“It would be part of the regional system, so the long-term maintenance and care of the radio site would be me, the sheriff’s department,” Mr. Ogden replied.

The tower will be built at the Oak Bluffs transfer station off County Road.

“It is in fact a very good location for it,” said commissioner Fred Hancock.

The vote was 11-0 to approve the tower.

In other business, the commission agreed to extend a project to rebuild the hangar at the Katama Airfield in Edgartown for another two years while the town secures funding for the work.

The commission approved the project to rebuild the 1944-era hangar as a development of regional impact in 2010; since then the project has stalled more than once due to a variety of issues.

Edgartown voters approved funding for the project at the annual town meeting in April but a ballot question to exempt the funding from Proposition 2 1/2 failed in a rare tie vote.

Airfield commissioner Father Michael Nagle attended the meeting and said the town plans to bring the question before voters again next spring.

“Hopefully it will pass this year,” he said.

The commission also approved a two-year extension for the Lagoon Ridge subdivision in Oak Bluffs.

Discussion began with a brief remembrance for the applicant, David Danielson, who died in late August after contracting tularemia.

“I’m so glad to hear that this is going to continue,” said commissioner Richard Toole. “I think it will be good for the environment and good for the town of Oak Bluffs.”

A minor DRI modification request from the Vineyard Golf Club to increase the size of a proposed on-course bathroom to allow for use by men and women was swiftly approved.

On. Oct. 18 the commission will host a public discussion about the Steamship Authority and the steady yearly increase of vehicles coming to the Island.

Commission executive director Adam Turner said the discussion is intended to focus on broad planning concerns, not SSA operations.

“For months we’ve discussed the impact of larger and larger amount of cars coming over in the summertime,” he said. “Have we reached capacity? If that’s true, what action should we take?”
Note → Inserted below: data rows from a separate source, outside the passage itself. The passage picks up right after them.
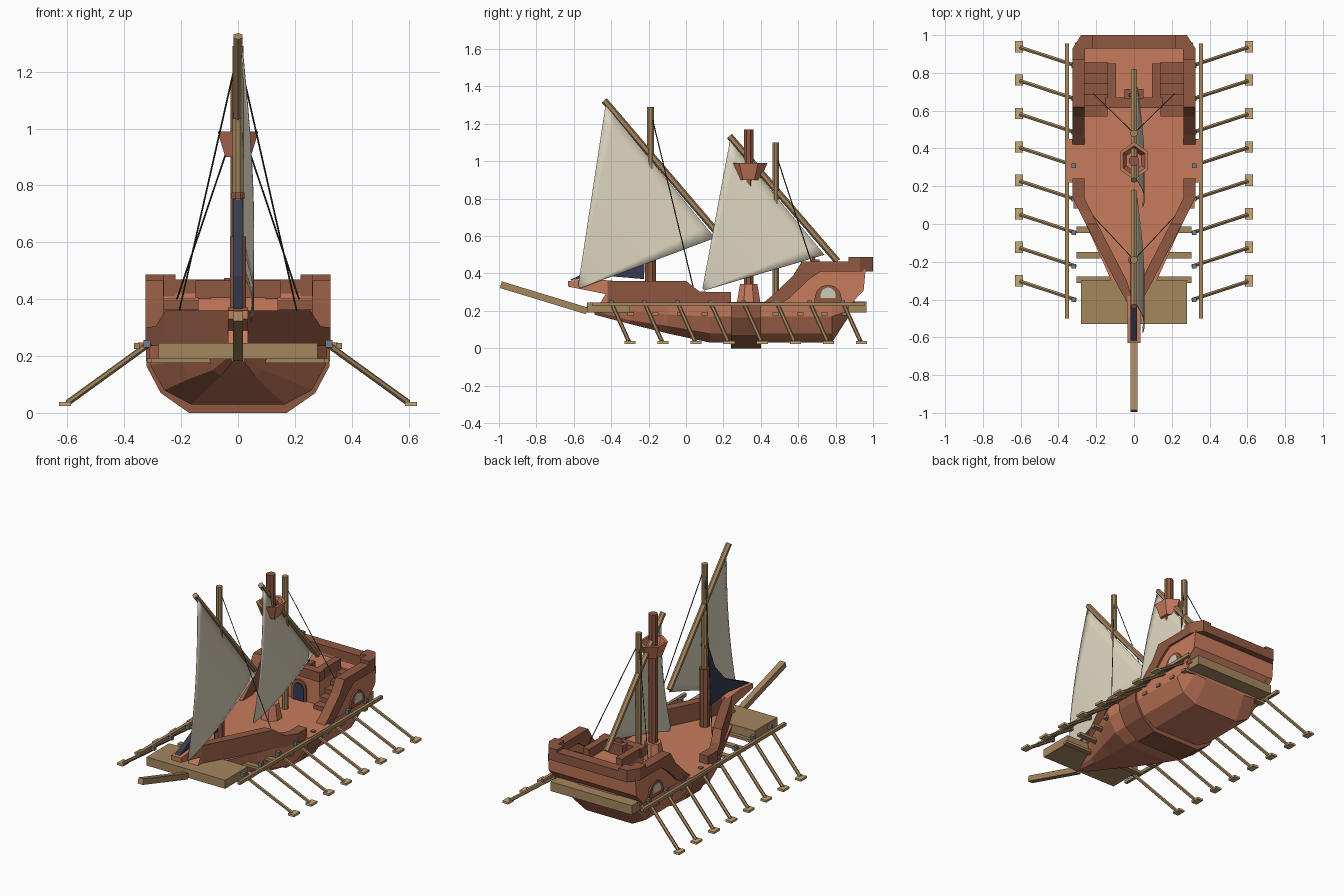
import bpy, bmesh, math
from mathutils import Vector

if "Cube" in bpy.data.objects:
    bpy.data.objects.remove(bpy.data.objects["Cube"])


def material(name, *rgb):
    lin = [((c / 255 + 0.055) / 1.055) ** 2.4 for c in rgb] + [1]
    m = bpy.data.materials.new(name)
    m.use_nodes = True
    m.diffuse_color = lin
    m.node_tree.nodes["Principled BSDF"].inputs["Base Color"].default_value = lin
    return m


SALMON = material("salmon wood", 200, 123, 93)
BROWN = material("brown wood", 144, 88, 65)
TAN = material("tan wood", 165, 135, 95)
PALE = material("pale wood", 200, 170, 120)
CREAM = material("cream cloth", 220, 212, 190)
NAVY = material("navy cloth", 54, 58, 80)
SLATE = material("slate metal", 112, 124, 132)
ROPE = material("dark rope", 62, 58, 48)
PANE = material("window pane", 205, 205, 185)


def finish(name, bm, mat):
    bmesh.ops.recalc_face_normals(bm, faces=bm.faces)
    me = bpy.data.meshes.new(name)
    bm.to_mesh(me)
    bm.free()
    me.materials.append(mat)
    ob = bpy.data.objects.new(name, me)
    bpy.context.collection.objects.link(ob)
    return ob


def loft(name, rings, mat, closed=True):
    """Skin a list of point rings and cap both ends."""
    bm = bmesh.new()
    vs = [[bm.verts.new(p) for p in r] for r in rings]
    n = len(vs[0])
    for a, b in zip(vs, vs[1:]):
        for i in range(n):
            j = (i + 1) % n
            bm.faces.new((a[i], a[j], b[j], b[i]))
    if closed:
        bm.faces.new(vs[0])
        bm.faces.new(vs[-1])
    return finish(name, bm, mat)


def box(name, x, y, z, mat):
    ring = lambda h: [(x[0], y[0], h), (x[1], y[0], h), (x[1], y[1], h), (x[0], y[1], h)]
    return loft(name, [ring(z[0]), ring(z[1])], mat)


def side_prism(name, x, profile, mat):
    """Profile in (y, z) pushed along x."""
    return loft(name, [[(h, y, z) for y, z in profile] for h in x], mat)


def plan_prism(name, z, profile, mat):
    """Profile in (x, y) pushed along z."""
    return loft(name, [[(x, y, h) for x, y in profile] for h in z], mat)


def bar(name, p, q, r, mat, sides=6, r2=None):
    p, q = Vector(p), Vector(q)
    rot = (q - p).to_track_quat('Z', 'Y')
    ring = lambda c, rad: [c + rot @ Vector((rad * math.cos(a), rad * math.sin(a), 0))
                           for a in (math.tau * (i + 0.5) / sides for i in range(sides))]
    return loft(name, [ring(p, r), ring(q, r2 or r)], mat)


def section(y, half):
    return [(x, y, z) for x, z in half] + [(-x, y, z) for x, z in reversed(half)]


def arch(y, z, w, h):
    """Round-topped outline standing on z."""
    arc = [(y + w * math.cos(a), z + h - w + w * math.sin(a))
           for a in (math.pi * i / 6 for i in range(7))]
    return [(y + w, z)] + arc + [(y - w, z)]


# Hull and midship band
mid = [(0.165, 0.03), (0.26, 0.08), (0.31, 0.17), (0.315, 0.24)]
loft("hull", [
    section(-0.49, [(0.02, 0.18), (0.03, 0.2), (0.035, 0.22), (0.035, 0.24)]),
    section(-0.3, [(0.06, 0.13), (0.09, 0.15), (0.11, 0.2), (0.12, 0.24)]),
    section(-0.1, [(0.11, 0.08), (0.17, 0.12), (0.2, 0.18), (0.21, 0.24)]),
    section(0.13, mid), section(0.78, mid),
    section(0.87, [(0.15, 0.17), (0.24, 0.18), (0.3, 0.2), (0.315, 0.24)])], SALMON)
band = [(0.172, 0), (0.272, 0.07), (0.322, 0.165), (0.325, 0.235)]
loft("midship_band", [section(0.24, band), section(0.4, band)], BROWN)

# Deck with widened waist
edge = [(0.03, -0.42), (0.3, 0.14), (0.3, 0.22), (0.352, 0.22), (0.352, 0.45), (0.3, 0.45), (0.3, 0.9)]
plan_prism("deck", (0.225, 0.248), edge + [(-x, y) for x, y in reversed(edge)], SALMON)

# Beak at the bow
side_prism("beak", (-0.035, 0.035), [(-0.63, 0.33), (-0.63, 0.36), (-0.5, 0.37), (-0.38, 0.36),
           (-0.38, 0.2), (-0.49, 0.19), (-0.43, 0.29)], SALMON)

# Bow platform, stern block, cross beams, bowsprit
box("bow_platform", (-0.28, 0.28), (-0.53, -0.3), (0.19, 0.245), TAN)
box("stern_block", (-0.29, 0.29), (0.8, 0.965), (0.19, 0.25), TAN)
for y in (-0.295, -0.165, -0.03, 0.1, 0.48, 0.61, 0.74, 0.85):
    w = 0.305 if y < 0 else 0.32
    box("cross_beam", (-w, w), (y - 0.017, y + 0.017), (0.175, 0.192), TAN)
bar("bowsprit", (0, -0.53, 0.2), (0, -0.99, 0.34), 0.026, TAN, 4)

# Parts repeated on both sides
for s, label in ((1, "left_"), (-1, "right_")):
    rings = []
    for y, x, top in ((-0.42, 0.035, 0.36), (-0.3, 0.1, 0.36), (0, 0.255, 0.36),
                      (0.07, 0.29, 0.305), (0.14, 0.325, 0.3), (0.24, 0.325, 0.3)):
        inner = max(x - 0.062, 0)
        rings.append([(s * x, y, 0.235), (s * x, y, top), (s * inner, y, top), (s * inner, y, 0.235)])
    loft(label + "bow_bulwark", rings, BROWN)

    # Stern castle side wall, sloping rail and corner
    side_prism(label + "castle_wall", (s * 0.275, s * 0.312), [(0.48, 0.235), (0.88, 0.235),
               (0.95, 0.31), (0.96, 0.42), (0.7, 0.42), (0.62, 0.37)], SALMON)
    side_prism(label + "castle_rail", (s * 0.262, s * 0.325), [(0.41, 0.24), (0.47, 0.29), (0.57, 0.385),
               (0.62, 0.465), (0.9, 0.465), (0.9, 0.41), (0.72, 0.41), (0.66, 0.37), (0.55, 0.265), (0.51, 0.24)], BROWN)
    plan_prism(label + "castle_corner", (0.41, 0.487), [(s * x, y) for x, y in (
               (0.26, 0.87), (0.325, 0.87), (0.325, 0.93), (0.28, 1), (0.22, 1), (0.22, 0.93), (0.26, 0.93))], BROWN)
    side_prism(label + "window_frame", (s * 0.308, s * 0.322), arch(0.76, 0.245, 0.072, 0.095), BROWN)
    side_prism(label + "window_pane", (s * 0.32, s * 0.326), arch(0.76, 0.27, 0.04, 0.055), PANE)

    # Stairs and balcony side rail
    for i in range(5):
        box(label + "stair", (s * 0.14, s * 0.276), (0.57 + 0.057 * i, 0.86), (0.245, 0.275 + 0.03 * i), BROWN)
    box(label + "balcony_side_rail", (s * 0.095, s * 0.14), (0.62, 0.85), (0.4, 0.465), BROWN)

    # Outrigger rail, oars and oar locks
    box(label + "outrigger", (s * 0.345, s * 0.365), (-0.5, 0.955), (0.225, 0.245), TAN)
    for i in range(8):
        y = -0.3 + 0.177 * i
        bar(label + "oar", (s * 0.31, y - 0.1, 0.245), (s * 0.6, y - 0.005, 0.035), 0.011, TAN, 6)
        box(label + "oar_blade", (s * 0.588, s * 0.63), (y - 0.03, y + 0.03), (0.024, 0.038), PALE)
        box(label + "oar_lock", (s * 0.308, s * 0.332), (y - 0.112, y - 0.088), (0.23, 0.256), SLATE)

    # Rigging
    bar(label + "fore_shroud", (0, -0.19, 1.27), (s * 0.22, 0.045, 0.3), 0.003, ROPE, 4)
    bar(label + "aft_shroud", (0, 0.48, 1.04), (s * 0.215, 0.69, 0.4), 0.003, ROPE, 4)

# Cabin, quarterdeck and transom
box("cabin", (-0.14, 0.14), (0.63, 0.9), (0.24, 0.405), SALMON)
side_prism("stern_wall", (-0.3, 0.3), [(0.855, 0.24), (0.88, 0.24), (0.95, 0.31), (0.96, 0.42),
           (0.93, 0.42), (0.93, 0.405), (0.855, 0.405)], SALMON)
box("transom_rail", (-0.23, 0.23), (0.93, 1), (0.41, 0.47), BROWN)
box("balcony_front_rail", (-0.15, 0.15), (0.615, 0.67), (0.405, 0.465), BROWN)
for name, w, h, y, mat in (("door_frame", 0.05, 0.135, 0.618, BROWN), ("door", 0.036, 0.115, 0.613, NAVY)):
    loft(name, [[(x, d, z) for x, z in arch(0, 0.245, w, h)] for d in (y, 0.635)], mat)

# Steering stand and wheel
box("wheel_stand", (-0.05, 0.05), (0.665, 0.715), (0.4, 0.475), BROWN)
bar("wheel", (0, 0.675, 0.475), (0, 0.69, 0.475), 0.028, BROWN, 8)

# Masts
bar("fore_mast", (0, -0.19, 0.24), (0, -0.19, 1.29), 0.02, TAN, 8)
bar("fore_mast_sleeve", (0, -0.19, 0.24), (0, -0.19, 0.62), 0.031, BROWN, 8)
bar("fore_mast_ring", (0, -0.195, 0.752), (0, -0.195, 0.775), 0.024, BROWN, 8)
bar("aft_mast", (0, 0.48, 0.24), (0, 0.48, 1.1), 0.02, TAN, 8)
bar("lookout_mast", (0, 0.335, 0.24), (0, 0.335, 1.17), 0.028, BROWN, 8)
bar("lookout_mast_foot", (0, 0.335, 0.245), (0, 0.335, 0.345), 0.068, SALMON, 8, 0.05)

# Crow's nest: hollow six-sided bucket
hexagon = lambda r, z: [(0.83 * r * math.sin(a), 0.335 + r * math.cos(a), z)
                        for a in (math.tau * i / 6 for i in range(6))]
loft("crows_nest", [hexagon(0.062, 0.9), hexagon(0.1, 0.99), hexagon(0.08, 0.99), hexagon(0.055, 0.92)], SALMON)


# Lateen sails on slanted yards
def sail(name, head, peak, clew, steps=12):
    head, peak, clew = Vector(head), Vector(peak), Vector(clew)
    bm = bmesh.new()
    grid = []
    for i in range(steps + 1):
        row = []
        for j in range(steps + 1):
            u, v = i / steps, j / steps * 0.98
            p = head.lerp(peak, u).lerp(clew, v)
            p.x += 0.015 + 0.042 * math.sin(v * 2.3)
            row.append(bm.verts.new(p))
        grid.append(row)
    for a, b in zip(grid, grid[1:]):
        for j in range(steps):
            bm.faces.new((a[j], a[j + 1], b[j + 1], b[j])).smooth = True
    ob = finish(name, bm, CREAM)
    ob.modifiers.new("cloth", 'SOLIDIFY').thickness = 0.003


sail("fore_sail", (0, -0.43, 1.3), (0, 0.155, 0.59), (0, -0.58, 0.315))
sail("aft_sail", (0, 0.235, 1.11), (0, 0.74, 0.5), (0, 0.085, 0.305))
bar("fore_yard", (0, -0.437, 1.325), (0, 0.17, 0.615), 0.018, TAN, 6)
bar("aft_yard", (0, 0.232, 1.135), (0, 0.81, 0.465), 0.018, TAN, 6)

# Dark jib between the fore mast and the beak
side_prism("jib", (-0.018, 0.016), [(-0.205, 0.76), (-0.27, 0.6), (-0.38, 0.48), (-0.62, 0.365),
           (-0.4, 0.385), (-0.225, 0.37)], NAVY)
The commission has no power to regulate the state-chartered boat line.

“Our goal is to shine a light on issues as we see them,” Mr. Vercruysse said. “Maybe we don’t have regulatory power, but we have a voice.”